Our lives are short, and our time is fleeting. Spend it with the ones you love, doing the things you want, with the people who matter the most. We are ready.
MBA students put themselves—and their beards, mustaches, hairstyles, chests, and dignity—at the mercy of their classmates in November to raise $51,000 for some good causes.
The full-time and part-time MBA campaigns were part of Challenge for Charity (C4C), which includes nine West Coast business schools that compete in volunteering and fundraising. They will donate the funds to the Special Olympics, Alameda Point Collaborative, and Reading Partners. Executive MBA students organized a Movember campaign (mustache November), donating the proceeds for men’s health initiatives.
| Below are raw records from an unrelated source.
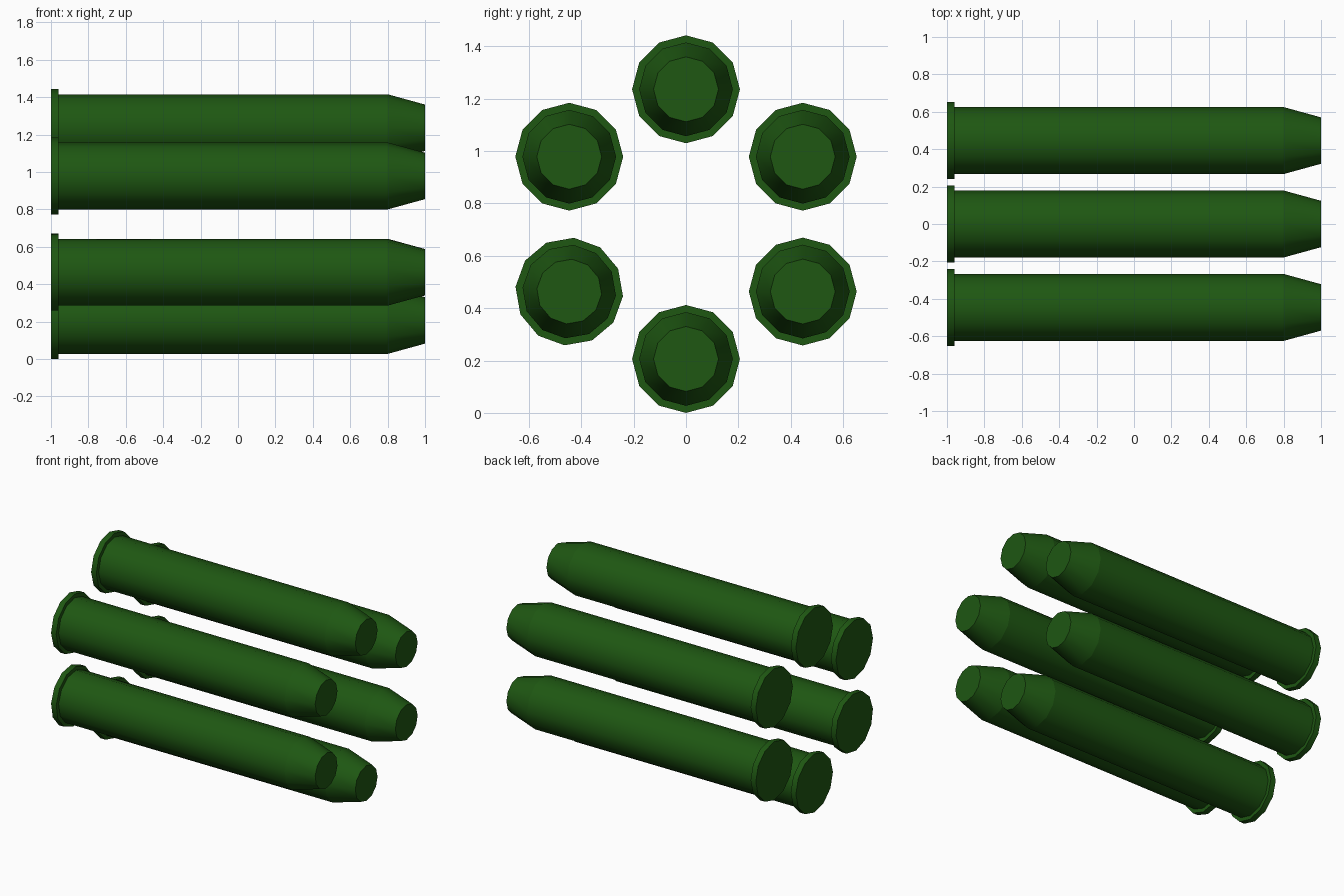
import bpy, bmesh
from math import sin, cos, pi, radians

if "Cube" in bpy.data.objects:
    bpy.data.objects.remove(bpy.data.objects["Cube"])

SIDES = 12
RIM_R = 0.206
RING_R = 0.515          # circle the six rounds sit on
CENTRE_Z = 0.515 + RIM_R

# (x, radius) from the rimmed base to the blunt tip
PROFILE = [(-1.0, RIM_R), (-0.96, RIM_R), (-0.96, 0.179), (0.8, 0.179), (1.0, 0.124)]

green = bpy.data.materials.new("dark_green")
green.diffuse_color = (0.013, 0.095, 0.006, 1)
green.use_nodes = True
green.node_tree.nodes["Principled BSDF"].inputs["Base Color"].default_value = green.diffuse_color


def make_round(name, y, z, twist):
    bm = bmesh.new()
    rings = []
    for x, r in PROFILE:
        ring = []
        for i in range(SIDES):
            a = 2 * pi * i / SIDES + twist
            ring.append(bm.verts.new((x, r * cos(a), r * sin(a))))
        rings.append(ring)
    # side walls, smooth around the axis
    for lower, upper in zip(rings, rings[1:]):
        for i in range(SIDES):
            j = (i + 1) % SIDES
            f = bm.faces.new((lower[i], lower[j], upper[j], upper[i]))
            f.smooth = True
    # flat base and tip
    bm.faces.new(rings[0])
    bm.faces.new(rings[-1])
    # keep the profile steps crisp
    for ring in rings:
        for i in range(SIDES):
            bm.edges.get((ring[i], ring[(i + 1) % SIDES])).smooth = False
    bmesh.ops.recalc_face_normals(bm, faces=bm.faces)
    mesh = bpy.data.meshes.new(name)
    bm.to_mesh(mesh)
    bm.free()
    mesh.materials.append(green)
    obj = bpy.data.objects.new(name, mesh)
    obj.location = (0, y, z)
    bpy.context.collection.objects.link(obj)


# six rounds in a hexagonal ring; the lower left one is turned slightly
for k in range(6):
    a = pi / 2 + k * pi / 3
    twist = radians(-5) if k == 2 else 0
    make_round(f"cartridge_{k + 1}", RING_R * cos(a), CENTRE_Z + RING_R * sin(a), twist)
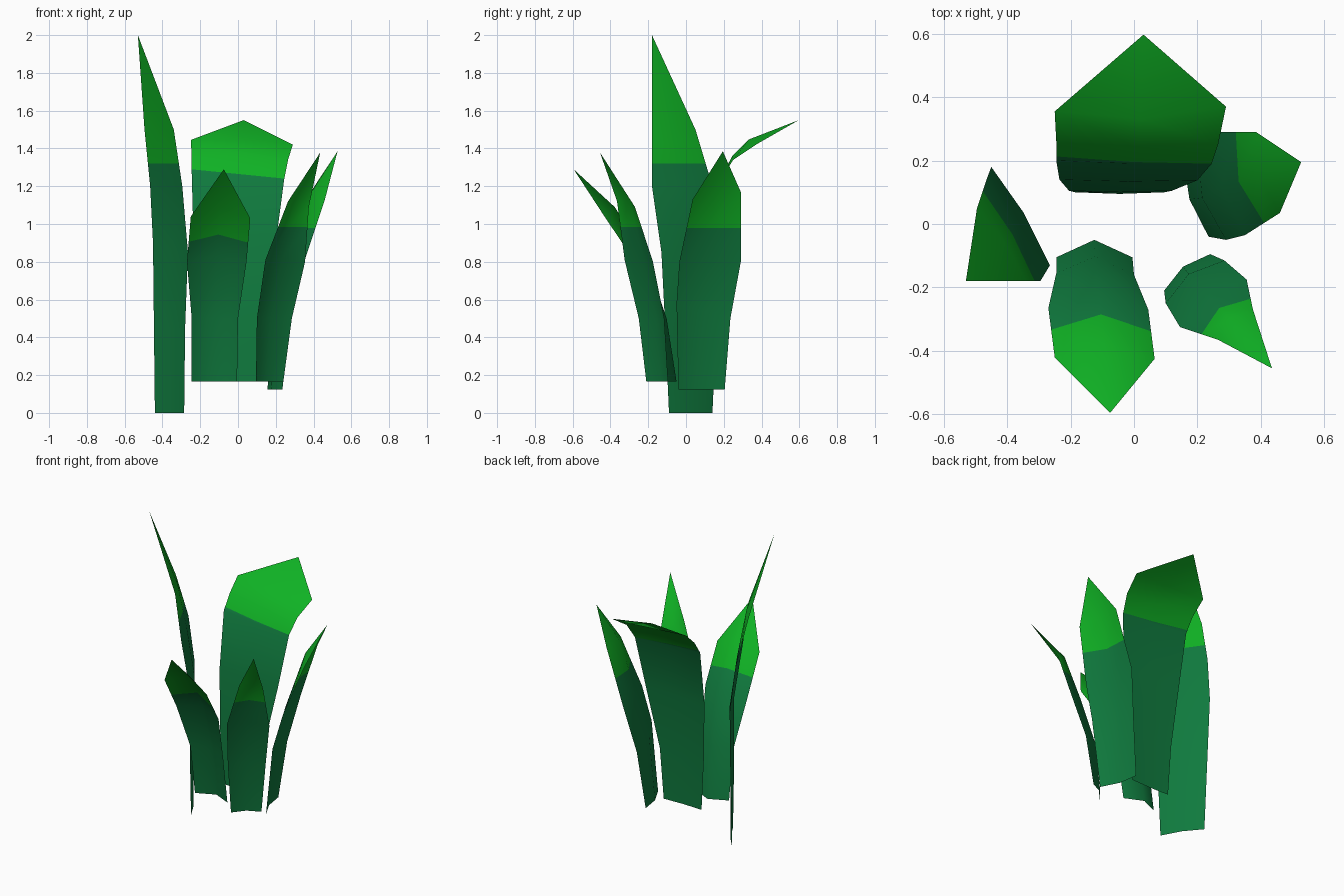
import bpy, bmesh
from mathutils import Vector


def material(name, rgb):
    m = bpy.data.materials.new(name)
    m.diffuse_color = (*rgb, 1)
    return m


DARK = material("dark green", (0.005, 0.195, 0.048))
LIGHT = material("light green", (0.005, 0.445, 0.018))


def leaf(name, left, right, tip, bulge, cut_point, cut_normal=(0, 0, 1)):
    """Thin blade: left and right edge points, a midrib pushed by bulge, one tip.
    Faces beyond the cut plane get the light colour."""
    bm = bmesh.new()
    rows = []
    for l, r, b in zip(left, right, bulge):
        l, r = Vector(l), Vector(r)
        mid = (l + r) / 2 + Vector(b)
        rows.append([bm.verts.new(p) for p in (l, mid, r)])
    for a, b in zip(rows, rows[1:]):
        for i in range(2):
            bm.faces.new((a[i], a[i + 1], b[i + 1], b[i]))
    t = bm.verts.new(tip)
    for i in range(2):
        bm.faces.new((rows[-1][i], rows[-1][i + 1], t))
    # cut the two colours apart
    co, no = Vector(cut_point), Vector(cut_normal)
    bmesh.ops.bisect_plane(bm, geom=bm.verts[:] + bm.edges[:] + bm.faces[:],
                           plane_co=co, plane_no=no, dist=1e-5)
    for f in bm.faces:
        f.smooth = True
        f.material_index = int((f.calc_center_median() - co).dot(no) > 0)
    me = bpy.data.meshes.new(name)
    bm.to_mesh(me)
    bm.free()
    me.materials.append(DARK)
    me.materials.append(LIGHT)
    ob = bpy.data.objects.new(name, me)
    bpy.context.collection.objects.link(ob)


# tall left leaf
leaf("left_leaf",
     [(-.44, .14, 0), (-.445, .16, .45), (-.45, .18, .9), (-.465, .14, 1.2), (-.495, .05, 1.5)],
     [(-.285, -.09, 0), (-.28, -.11, .45), (-.265, -.13, .85), (-.295, -.18, 1.2), (-.34, -.18, 1.5)],
     (-.53, -.18, 2), [(.01, .01, 0)] * 3 + [(.012, .005, 0)] * 2,
     (0, 0, 1.32))

# short front leaf
leaf("front_leaf",
     [(-.245, -.105, .165), (-.245, -.155, .5), (-.27, -.265, .8), (-.25, -.42, 1.04)],
     [(-.005, -.105, .165), (0, -.16, .5), (.045, -.27, .8), (.065, -.425, 1.03)],
     (-.075, -.595, 1.29), [(0, .055, 0), (0, .055, 0), (0, .055, .03), (0, .045, .055)],
     (0, -.29, .94), (0, -.8, 1))

# broad back leaf
leaf("back_leaf",
     [(.095, .1, .165), (.12, .105, .5), (.2, .138, .9), (.245, .19, 1.24), (.265, .25, 1.34), (.29, .37, 1.42)],
     [(-.185, .1, .165), (-.205, .105, .5), (-.235, .14, .9), (-.245, .2, 1.27), (-.245, .26, 1.36), (-.25, .355, 1.445)],
     (.03, .597, 1.55), [(0, -.005, 0)] * 4 + [(0, -.01, .01), (0, -.03, .015)],
     (0, 0, 1.265), (.1, 0, 1))

# right rear leaf
leaf("right_back_leaf",
     [(.235, -.04, .125), (.29, -.05, .58), (.35, -.035, .8), (.46, .035, 1.13)],
     [(.155, .205, .125), (.2, .235, .5), (.26, .29, .8), (.385, .29, 1.17)],
     (.527, .195, 1.385), [(-.02, -.005, 0), (-.03, -.01, 0), (-.03, -.01, .01), (-.03, -.01, .025)],
     (0, 0, .98))

# right front leaf
leaf("right_front_leaf",
     [(.095, -.21, .165), (.1, -.25, .5), (.145, -.325, .81), (.265, -.365, 1.12)],
     [(.24, -.095, .165), (.285, -.115, .5), (.355, -.175, .8), (.375, -.27, 1.09)],
     (.435, -.455, 1.378), [(-.013, .018, 0), (-.02, .025, 0), (-.02, .025, .01), (-.02, .02, .02)],
     (0, 0, .985))
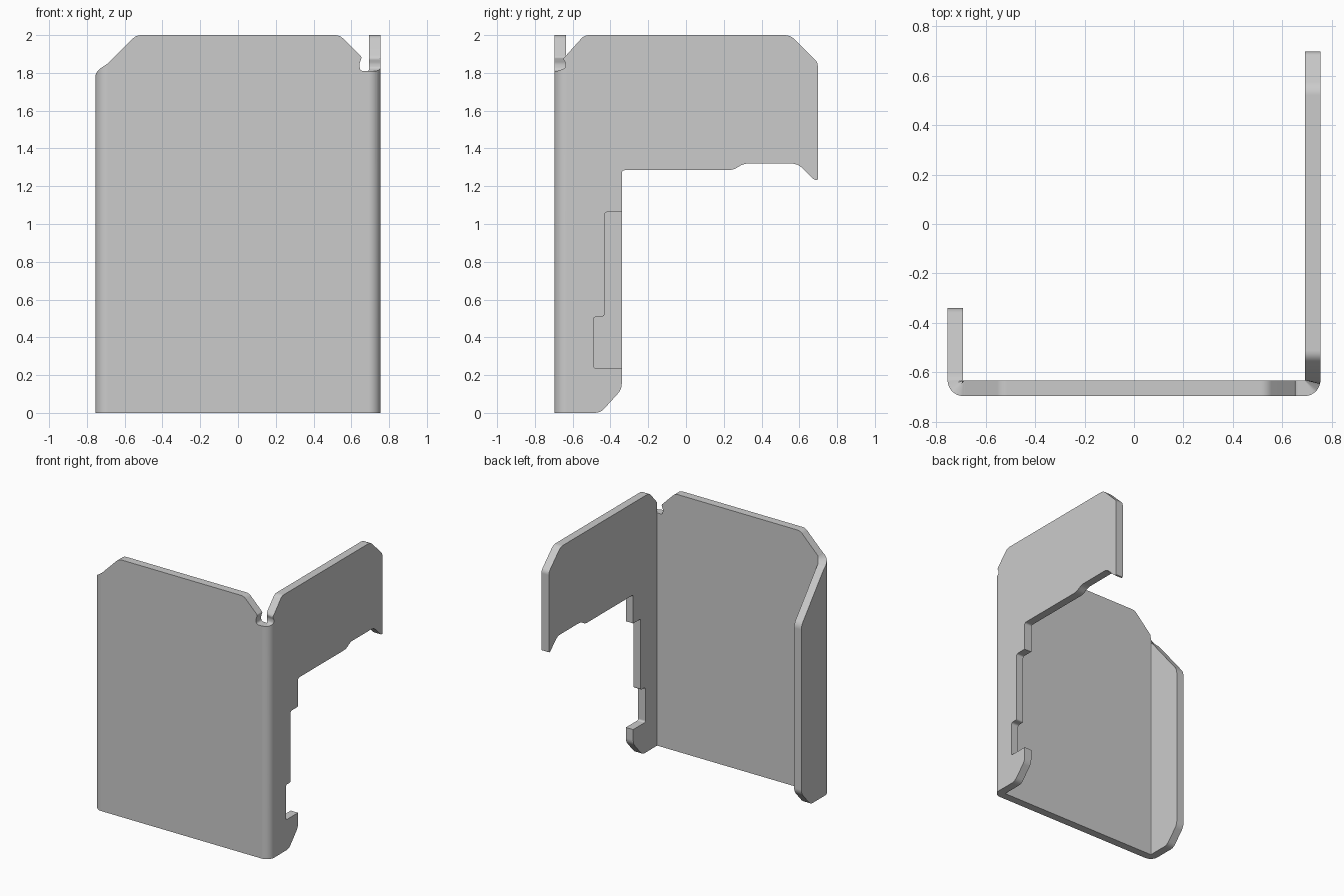
import bpy, bmesh, math
from mathutils import Vector

if "Cube" in bpy.data.objects:
    bpy.data.objects.remove(bpy.data.objects["Cube"])

T = 0.0625                 # sheet thickness
W = 0.6925                 # half width of the flat front panel
Y0 = -0.6345               # inner face of the front panel
R_IN = 0.002               # nearly sharp inside bend
ARC = math.pi / 2 * T      # bend length in the flat pattern
SEG = 8                    # steps per bend


def flange(y):
    """Flat-pattern position of depth y on a side flange."""
    return W + ARC + (y - Y0)


def fold(p):
    """Fold flat pattern (s along the sheet, d outward, z up) into a U."""
    s, d, z = p
    side, a = (1 if s >= 0 else -1), abs(s)
    cx, cy, r = W - R_IN, Y0 + R_IN, R_IN + d
    if a <= W:
        k = cx * a / W
        return Vector((side * k, cy - r, z))
    if a < W + ARC:
        t = (a - W) / ARC * math.pi / 2
        return Vector((side * (cx + r * math.sin(t)), cy - r * math.cos(t), z))
    return Vector((side * (cx + r), cy + a - W - ARC, z))


def rounded(points, steps=4):
    """Round each (s, z, setback) corner with a small curve."""
    out = []
    n = len(points)
    for i, (s, z, c) in enumerate(points):
        p = Vector((s, z))
        if c == 0:
            out.append(p)
            continue
        a = p + (Vector(points[i - 1][:2]) - p).normalized() * c
        b = p + (Vector(points[(i + 1) % n][:2]) - p).normalized() * c
        for k in range(steps + 1):
            t = k / steps
            out.append(a * (1 - t) ** 2 + p * 2 * t * (1 - t) + b * t * t)
    return out


F = flange
outline = [
    # left flange
    (-F(-0.455), 0, 0.03), (-F(-0.342), 0.125, 0.03),
    (-F(-0.342), 1.43, 0.03), (-F(-0.62), 1.77, 0.02), (-0.745, 1.815, 0.01),
    # front panel top
    (-0.69, 1.85, 0.01), (-0.54, 2, 0.025), (0.54, 2, 0.025),
    # relief notch at the right bend
    (0.657, 1.883, 0.008), (0.645, 1.85, 0.008), (0.647, 1.81, 0.02),
    (0.74, 1.81, 0.01), (0.785, 1.825, 0.012), (0.787, 1.85, 0.008),
    (0.773, 1.875, 0.008),
    # right flange arm
    (F(-0.54), 2, 0.025), (F(0.55), 2, 0.03), (F(0.696), 1.855, 0.02),
    (F(0.696), 1.23, 0.012), (F(0.675), 1.235, 0.01),
    (F(0.59), 1.32, 0.035), (F(0.30), 1.32, 0.03), (F(0.25), 1.285, 0.03),
    # right flange stepped edge
    (F(-0.342), 1.285, 0.018), (F(-0.342), 1.063, 0),
    (F(-0.433), 1.063, 0.015), (F(-0.433), 0.51, 0.015),
    (F(-0.492), 0.51, 0.02), (F(-0.492), 0.237, 0.015),
    (F(-0.342), 0.237, 0), (F(-0.342), 0.125, 0.03), (F(-0.455), 0, 0.03),
]

# flat pattern, divided at the bends
bm = bmesh.new()
bm.faces.new([bm.verts.new((p.x, T, p.y)) for p in rounded(outline)])
for side in (-1, 1):
    for i in range(SEG + 1):
        s = side * (W + ARC * i / SEG)
        bmesh.ops.bisect_plane(bm, geom=bm.verts[:] + bm.edges[:] + bm.faces[:],
                               dist=1e-5, plane_co=(s, 0, 0), plane_no=(1, 0, 0))

# thicken, then fold into shape
ext = bmesh.ops.extrude_face_region(bm, geom=bm.faces[:], use_keep_orig=True)
for v in ext["geom"]:
    if isinstance(v, bmesh.types.BMVert):
        v.co.y = 0
for v in bm.verts:
    v.co = fold(v.co)
bmesh.ops.recalc_face_normals(bm, faces=bm.faces[:])

mesh = bpy.data.meshes.new("folded_bracket")
bm.to_mesh(mesh)
bm.free()
bracket = bpy.data.objects.new("folded_bracket", mesh)
bpy.context.collection.objects.link(bracket)

# smooth bends, crisp sheet edges
bpy.context.view_layer.objects.active = bracket
bracket.select_set(True)
bpy.ops.object.shade_smooth_by_angle(angle=math.radians(30))
wn = bracket.modifiers.new("flat_panels", 'WEIGHTED_NORMAL')
wn.keep_sharp = True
Read the story on the Haas newsroom.
Sixteen students from the Executive MBA and Evening & Weekend MBA programs headed far outside the classroom—to the paddock—to practice non-verbal leadership.
The setting for the two-day Leading Others Through Natural Leadership course was Devito’s Equestrian Center in Walnut Creek. Students had the chance to apply personal leadership challenges to on-the-ground work with horses.
“Horses create a ‘zero-base,’ because very few people know intuitively how to work with them,” says Lecturer Whitney Hischier, a lifelong rider who created the course. “Horses provide honest, accurate feedback in real time. They respond instantly and without judgment to our intent, our energy and our behavior.”
Horses have become increasingly popular in medical teaching: they’ve been used to teach bedside manners to future doctors at Stanford Medical School, to assist nurses with work-related stress and burnout at Brigham Young, and to treat conditions such as autism, Hischier says. In the field of leadership development, working with horses is a growing niche.
The one-unit course also included traditional classroom instruction. Students were asked to come prepared with an aspect of leadership they are grappling with, including a current or recent real-life situation—such as leading and motivating an inherited and disenfranchised team. After spending time on theory and role play, they headed to the paddocks for “real play.”
“Horses cannot role play. They can only real play,” says Lecturer Rajiv Ball, of Haas and the Amsterdam School of Creative Leadership, one of the course instructors. “If you want a horse to follow you, you need to real play your leadership.”
In addition to Hischier and Ball, the course was co-taught by Professor Dana Carney, who holds a joint appointment at Haas and the Psychology Department and specializes in psychological and physiological connections between body and mind. Nanna Notthoff, a postdoctoral Scholar at UC Berkeley’s Institute of Personality and Social Research and an experienced equestrian, also assisted with instruction.